Initial jobless claims came out this morning and they were a big disappointment. There were 385,000 initial claims last week, 40,000 more than was expected and 28,000 more than the previous week. This throws a wrench in the argument that the labor market is improving.
More important numbers come out tomorrow, when the Labor Department announces March nonfarm payrolls and the widely quoted unemployment rate. In October 2009, the unemployment rate hit 10%, its highest level since the 1980s. Last month's figure was down to 7.7%. That's a significant improvement that might lead one to conclude that a lot more people are working.
That would be a wrong conclusion. Examine the data more carefully and you begin to realize that the improvement in the unemployment rate has little to do with job creation. It is more the result of a declining proportion of the population in the workforce.
The graph below shows why the U.S. employment market is still very sick. Since the Great Recession began in December 2007, the civilian non-institutional population (excluding children) has increased by 5%, but the labor force (i.e., those working or seeking work) has increased by just 1%. That's 5% more people, but only 1% more people willing to work. In other words, the participation rate (an indicator that Pollyannas prefer to ignore) has plummeted.
Click to enlarge image.

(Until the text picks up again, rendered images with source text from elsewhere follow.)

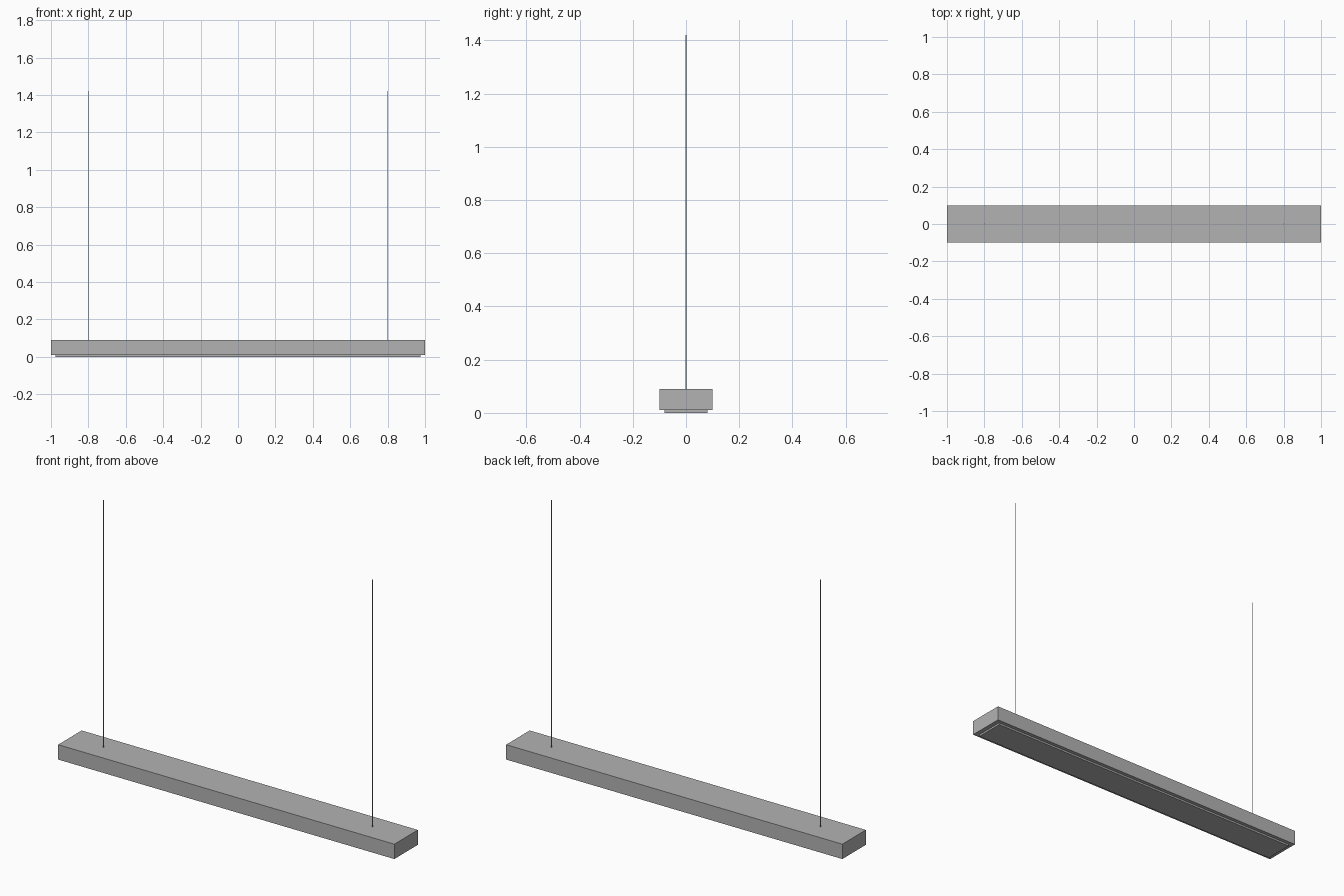
import bpy

cube = bpy.data.objects.get("Cube")
if cube:
    bpy.data.objects.remove(cube, do_unlink=True)


def material(name, value):
    m = bpy.data.materials.new(name)
    m.use_nodes = True
    colour = (value, value, value, 1)
    m.diffuse_color = colour
    m.node_tree.nodes["Principled BSDF"].inputs["Base Color"].default_value = colour
    return m


def box(name, size, z, mat):
    bpy.ops.mesh.primitive_cube_add(size=1, location=(0, 0, z + size[2] / 2))
    o = bpy.context.object
    o.name = name
    o.scale = size
    bpy.ops.object.transform_apply(location=False, rotation=False, scale=True)
    o.data.materials.append(mat)


def rod(name, x, radius, bottom, top, mat):
    bpy.ops.mesh.primitive_cylinder_add(
        vertices=12, radius=radius, depth=top - bottom,
        location=(x, 0, (bottom + top) / 2))
    o = bpy.context.object
    o.name = name
    o.data.materials.append(mat)
    bpy.ops.object.shade_smooth_by_angle()


grey = material("light grey", 0.45)

# Lamp housing with a thin light panel underneath
box("lamp_housing", (2, 0.2, 0.08), 0.01, grey)
box("light_panel", (1.95, 0.16, 0.012), 0, grey)

# Suspension cables
for side, x in (("left", 0.8), ("right", -0.8)):
    rod(side + "_cable", x, 0.002, 0.088, 1.42, grey)
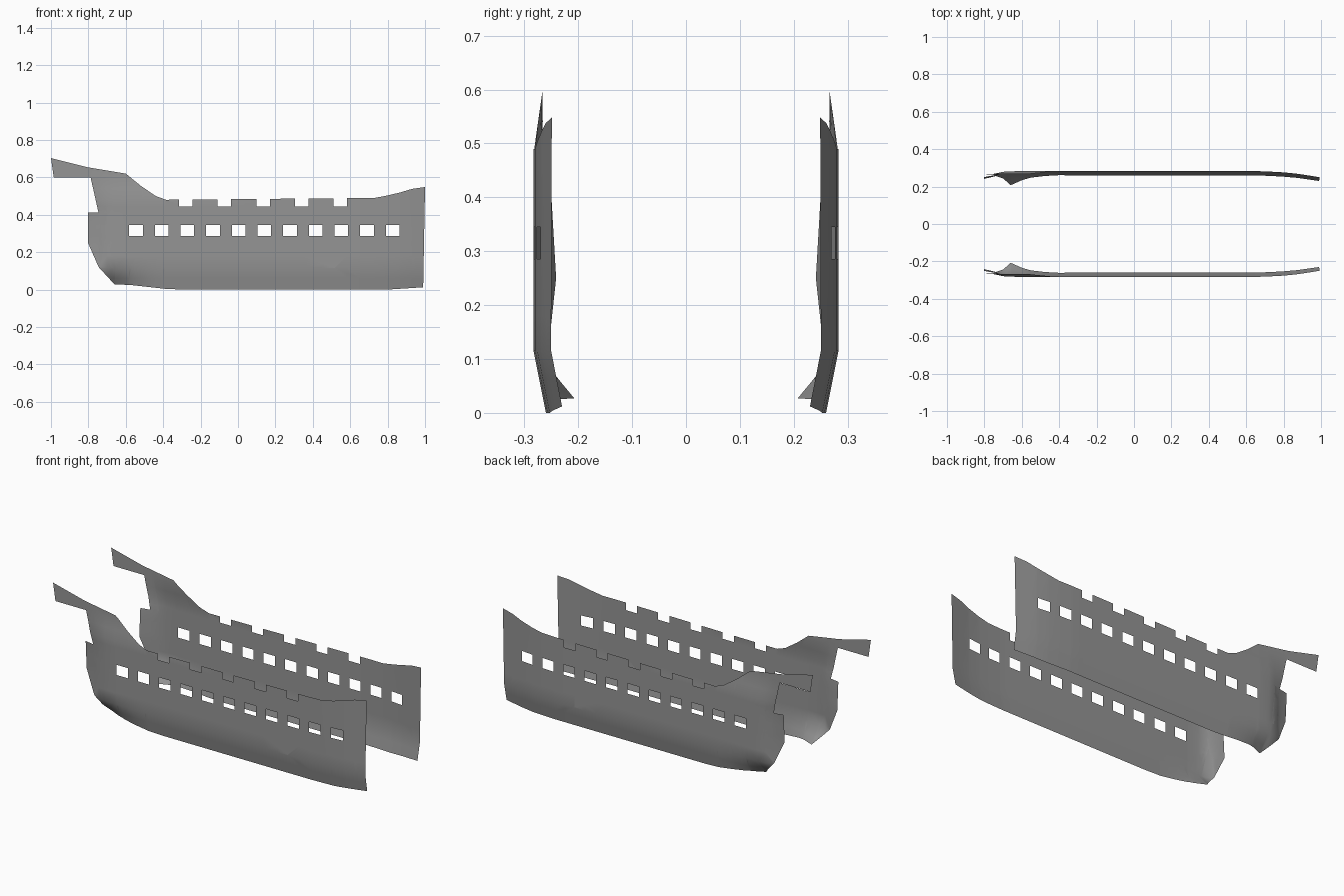
import bpy, bmesh

if "Cube" in bpy.data.objects:
    bpy.data.objects.remove(bpy.data.objects["Cube"])

grey = bpy.data.materials.new("weathered_grey")
grey.use_nodes = True
grey.diffuse_color = (0.3, 0.3, 0.3, 1)
grey.node_tree.nodes["Principled BSDF"].inputs["Base Color"].default_value = (0.3, 0.3, 0.3, 1)

# Side profile of the hull (x, z), starting at the bow beam tip
OUTLINE = [(-1, .703), (-.985, .6), (-.73, .6), (-.7, .412), (-.802, .412), (-.802, .25),
           (-.745, .12), (-.66, .027), (-.58, .025), (-.39, .004), (-.3, 0), (.8, 0),
           (.99, .012), (1, .548), (.93, .538), (.87, .52), (.8, .503), (.73, .49),
           (.65, .48), (-.385, .48), (-.44, .5), (-.52, .555), (-.6, .62), (-.8, .653)]

# Openings as (x0, x1, z0, z1)
WINDOWS = [(-.582 + i * .1372, -.509 + i * .1372, .286, .345) for i in range(11)]
NOTCHES = [(-.315 + i * .2065, -.243 + i * .2065, .445, .6) for i in range(5)]
OPENINGS = WINDOWS + NOTCHES

# Inward curve of the stern, bow and bow foot along x
STERN = [(.65, 0), (.73, .003), (.8, .007), (.87, .014), (.93, .023), (1, .034)]
BOW = [(-.802, .042), (-.745, .028), (-.7, .008), (-.66, .003), (-.6, 0)]
FOOT = [(-.745, .045), (-.66, .072), (-.6, .04), (-.55, .02), (-.48, .007), (-.4, 0)]


def lerp_table(table, v):
    if v <= table[0][0]:
        return table[0][1]
    for (a, fa), (b, fb) in zip(table, table[1:]):
        if v <= b:
            return fa + (fb - fa) * (v - a) / (b - a)
    return table[-1][1]


def half_width(x, z):
    low = max(0, (.115 - z) / .115)
    y = .283 - .023 * low - lerp_table(STERN, x)
    y -= lerp_table(BOW, x) * lerp_table([(.25, 1), (.41, .78), (.6, 0)], z)
    y -= lerp_table(FOOT, x) * low
    if x < 0:
        y -= lerp_table([(.48, 0), (.6, .017)], z)
    return y


def cut(bm, axis, value):
    no = (1, 0, 0) if axis == 0 else (0, 0, 1)
    co = (value, 0, 0) if axis == 0 else (0, 0, value)
    bmesh.ops.bisect_plane(bm, geom=bm.verts[:] + bm.edges[:] + bm.faces[:],
                           dist=1e-5, plane_co=co, plane_no=no)


def hull_side(name, sign):
    bm = bmesh.new()
    face = bm.faces.new([bm.verts.new((x, 0, z)) for x, z in OUTLINE])
    bmesh.ops.triangulate(bm, faces=[face])

    # Cut lines along the openings and the bends
    xs = {x for o in OPENINGS for x in o[:2]} | {p[0] for t in (STERN, BOW, FOOT) for p in t}
    for x in sorted(xs):
        cut(bm, 0, x)
    for z in (.06, .115, .18, .25, .286, .345, .41, .445, .48, .54, .6):
        cut(bm, 2, z)

    # Remove gun ports and rail notches
    def is_open(f):
        c = f.calc_center_median()
        return any(a < c.x < b and d < c.z < e for a, b, d, e in OPENINGS)
    bmesh.ops.delete(bm, geom=[f for f in bm.faces if is_open(f)], context='FACES')

    # Bend the sheet into the hull curve
    for v in bm.verts:
        v.co.y = sign * half_width(v.co.x, v.co.z)
    bm.normal_update()
    flip = [f for f in bm.faces if f.normal.y * sign < 0]
    bmesh.ops.reverse_faces(bm, faces=flip)

    mesh = bpy.data.meshes.new(name)
    bm.to_mesh(mesh)
    bm.free()
    mesh.materials.append(grey)
    obj = bpy.data.objects.new(name, mesh)
    bpy.context.collection.objects.link(obj)
    bpy.ops.object.select_all(action='DESELECT')
    obj.select_set(True)
    bpy.context.view_layer.objects.active = obj
    bpy.ops.object.shade_smooth_by_angle(angle=.7)


hull_side("front_hull_side", -1)
hull_side("back_hull_side", 1)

Each month when it is announced, the unemployment rate is considered big news. But don't get too excited about it. Only a small portion of the recent improvement is due to job creation. The bigger story is that proportionally fewer Americans are in the labor force.